"This action lacked empathy for the victims, their family, and the deep pain that the MOVE bombing has brought to our city for nearly four decades," Kenney said in a statement.
In a statement, Farley alleged that Gulino had found remains from some of the MOVE bombing victims and, believing that any subsequent investigation into their deaths had long been completed, he instructed Gulino to dispose of the bones and bone fragments.
"I profoundly regret making this decision without consulting the family members of the victims and I extend my deepest apologies for the pain this will cause them," Farley said of the disposal, which happened in 2017.
Kenney said the city is launching an investigation into the disposal of the remains.
In an online statement published on April 28, the Penn Museum offered an apology to the Africa family and said it was "committed to a respectful, consultative resolution" in the return of the remains.
"I cannot imagine that it means much, but I also offer a formal apology to the Africa family and members of the Movement on behalf of the City of Philadelphia, not just for this disgraceful incident, but also for how administration after administration has failed to atone for the heinous act on May 13, 1985 and continues to dishonor the victims," he said.
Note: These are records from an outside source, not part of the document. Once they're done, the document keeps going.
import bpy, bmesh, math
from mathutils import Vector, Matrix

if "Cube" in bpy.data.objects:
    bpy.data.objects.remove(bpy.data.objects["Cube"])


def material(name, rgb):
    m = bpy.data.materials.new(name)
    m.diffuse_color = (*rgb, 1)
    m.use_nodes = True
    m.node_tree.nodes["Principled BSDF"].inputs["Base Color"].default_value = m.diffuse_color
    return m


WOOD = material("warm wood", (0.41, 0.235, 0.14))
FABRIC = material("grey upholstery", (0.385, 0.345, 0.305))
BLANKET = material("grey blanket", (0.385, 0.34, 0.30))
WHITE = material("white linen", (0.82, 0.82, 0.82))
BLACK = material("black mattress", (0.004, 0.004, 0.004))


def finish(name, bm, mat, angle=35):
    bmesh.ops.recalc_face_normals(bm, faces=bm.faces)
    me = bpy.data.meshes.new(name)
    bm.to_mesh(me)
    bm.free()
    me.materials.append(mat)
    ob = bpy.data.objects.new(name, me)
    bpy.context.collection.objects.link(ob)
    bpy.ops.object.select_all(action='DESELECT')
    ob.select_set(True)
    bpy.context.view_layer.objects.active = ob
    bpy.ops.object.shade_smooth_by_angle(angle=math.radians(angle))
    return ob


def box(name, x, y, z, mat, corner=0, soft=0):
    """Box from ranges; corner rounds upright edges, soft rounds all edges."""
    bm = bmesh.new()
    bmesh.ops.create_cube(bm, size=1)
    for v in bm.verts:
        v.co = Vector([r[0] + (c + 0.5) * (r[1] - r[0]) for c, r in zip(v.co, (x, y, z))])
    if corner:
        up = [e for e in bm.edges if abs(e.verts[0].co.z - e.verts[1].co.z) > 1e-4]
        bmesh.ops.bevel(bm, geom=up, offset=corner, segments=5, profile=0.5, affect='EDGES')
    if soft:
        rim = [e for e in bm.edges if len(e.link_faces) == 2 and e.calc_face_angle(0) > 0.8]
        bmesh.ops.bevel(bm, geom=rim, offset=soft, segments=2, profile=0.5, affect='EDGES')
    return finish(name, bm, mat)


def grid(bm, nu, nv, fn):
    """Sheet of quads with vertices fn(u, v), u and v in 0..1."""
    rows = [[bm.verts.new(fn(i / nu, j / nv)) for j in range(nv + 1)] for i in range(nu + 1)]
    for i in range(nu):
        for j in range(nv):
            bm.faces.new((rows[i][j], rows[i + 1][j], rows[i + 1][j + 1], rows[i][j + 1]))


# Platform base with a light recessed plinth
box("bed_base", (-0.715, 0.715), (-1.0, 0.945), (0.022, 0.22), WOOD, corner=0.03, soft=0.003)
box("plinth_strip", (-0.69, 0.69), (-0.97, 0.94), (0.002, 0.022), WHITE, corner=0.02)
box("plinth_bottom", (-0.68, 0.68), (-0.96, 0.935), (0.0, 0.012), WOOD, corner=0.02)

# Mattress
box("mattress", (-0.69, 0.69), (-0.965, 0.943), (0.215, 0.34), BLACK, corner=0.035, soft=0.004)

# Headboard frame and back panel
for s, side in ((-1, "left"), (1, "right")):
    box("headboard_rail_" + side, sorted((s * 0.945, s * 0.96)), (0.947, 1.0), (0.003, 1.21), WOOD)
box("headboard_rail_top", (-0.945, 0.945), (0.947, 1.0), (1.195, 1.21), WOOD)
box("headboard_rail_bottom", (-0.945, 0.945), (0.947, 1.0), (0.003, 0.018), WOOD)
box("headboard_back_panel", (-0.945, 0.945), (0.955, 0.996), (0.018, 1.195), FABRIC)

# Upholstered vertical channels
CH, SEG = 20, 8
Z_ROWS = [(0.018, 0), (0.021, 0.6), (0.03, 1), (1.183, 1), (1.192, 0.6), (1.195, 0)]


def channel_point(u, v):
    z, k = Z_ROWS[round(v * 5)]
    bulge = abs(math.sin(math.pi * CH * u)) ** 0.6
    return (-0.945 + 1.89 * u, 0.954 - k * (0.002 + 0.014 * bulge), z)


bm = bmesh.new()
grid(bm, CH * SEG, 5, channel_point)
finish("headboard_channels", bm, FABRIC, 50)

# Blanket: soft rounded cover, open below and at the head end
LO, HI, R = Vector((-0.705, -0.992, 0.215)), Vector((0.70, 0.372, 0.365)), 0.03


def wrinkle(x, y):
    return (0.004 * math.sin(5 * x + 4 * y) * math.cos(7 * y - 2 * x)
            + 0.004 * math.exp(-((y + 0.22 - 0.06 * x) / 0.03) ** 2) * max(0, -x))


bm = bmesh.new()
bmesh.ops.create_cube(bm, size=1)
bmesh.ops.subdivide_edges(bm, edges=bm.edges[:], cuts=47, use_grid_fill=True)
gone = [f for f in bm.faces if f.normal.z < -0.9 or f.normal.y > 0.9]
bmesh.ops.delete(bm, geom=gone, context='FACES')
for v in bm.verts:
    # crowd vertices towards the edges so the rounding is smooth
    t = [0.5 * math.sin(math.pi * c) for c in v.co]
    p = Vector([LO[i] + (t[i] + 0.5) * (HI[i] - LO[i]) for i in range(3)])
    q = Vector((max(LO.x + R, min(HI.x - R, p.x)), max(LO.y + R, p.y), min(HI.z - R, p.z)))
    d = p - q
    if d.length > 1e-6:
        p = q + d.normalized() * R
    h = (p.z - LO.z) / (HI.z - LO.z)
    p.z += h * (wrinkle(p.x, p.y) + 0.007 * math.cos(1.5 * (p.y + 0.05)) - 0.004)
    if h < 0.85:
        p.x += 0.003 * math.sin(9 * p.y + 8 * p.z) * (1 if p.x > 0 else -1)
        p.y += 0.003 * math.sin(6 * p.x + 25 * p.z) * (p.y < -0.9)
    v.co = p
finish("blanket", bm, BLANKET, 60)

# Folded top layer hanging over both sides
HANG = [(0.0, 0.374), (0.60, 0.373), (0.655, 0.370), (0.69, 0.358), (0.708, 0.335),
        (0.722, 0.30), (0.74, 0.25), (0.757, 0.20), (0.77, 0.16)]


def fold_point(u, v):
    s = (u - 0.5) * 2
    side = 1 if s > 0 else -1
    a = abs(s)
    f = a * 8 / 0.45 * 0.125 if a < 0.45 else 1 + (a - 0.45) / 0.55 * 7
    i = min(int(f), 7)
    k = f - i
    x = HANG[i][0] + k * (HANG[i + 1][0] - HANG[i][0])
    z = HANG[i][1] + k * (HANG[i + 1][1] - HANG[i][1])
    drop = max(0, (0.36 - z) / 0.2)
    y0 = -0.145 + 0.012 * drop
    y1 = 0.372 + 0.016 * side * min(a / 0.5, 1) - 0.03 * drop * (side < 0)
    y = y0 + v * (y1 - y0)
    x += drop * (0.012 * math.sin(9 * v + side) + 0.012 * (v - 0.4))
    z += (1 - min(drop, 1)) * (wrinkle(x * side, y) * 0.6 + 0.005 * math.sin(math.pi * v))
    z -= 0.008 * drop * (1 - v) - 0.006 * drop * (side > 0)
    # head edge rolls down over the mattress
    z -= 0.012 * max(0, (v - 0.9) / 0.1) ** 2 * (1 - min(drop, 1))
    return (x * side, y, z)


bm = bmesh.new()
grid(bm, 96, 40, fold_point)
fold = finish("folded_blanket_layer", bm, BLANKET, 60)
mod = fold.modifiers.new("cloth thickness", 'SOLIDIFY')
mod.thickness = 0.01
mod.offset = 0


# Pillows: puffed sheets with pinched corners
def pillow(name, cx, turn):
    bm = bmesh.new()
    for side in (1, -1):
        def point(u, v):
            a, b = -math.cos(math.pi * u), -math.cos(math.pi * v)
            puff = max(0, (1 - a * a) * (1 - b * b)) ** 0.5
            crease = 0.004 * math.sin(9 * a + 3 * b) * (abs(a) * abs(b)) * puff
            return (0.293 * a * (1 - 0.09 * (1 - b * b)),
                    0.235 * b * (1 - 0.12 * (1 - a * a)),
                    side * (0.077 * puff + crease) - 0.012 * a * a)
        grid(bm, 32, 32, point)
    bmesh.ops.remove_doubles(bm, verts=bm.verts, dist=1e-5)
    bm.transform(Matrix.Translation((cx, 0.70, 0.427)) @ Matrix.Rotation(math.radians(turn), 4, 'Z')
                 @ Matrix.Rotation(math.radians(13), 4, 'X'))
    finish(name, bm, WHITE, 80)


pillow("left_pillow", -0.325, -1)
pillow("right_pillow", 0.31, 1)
When asked by CNN on Thursday how the incident and the mismanagement of the victims' remains reflected on the city, Kenney said it "shows 36 years of insensitivity and not really caring about what's happened to that family. "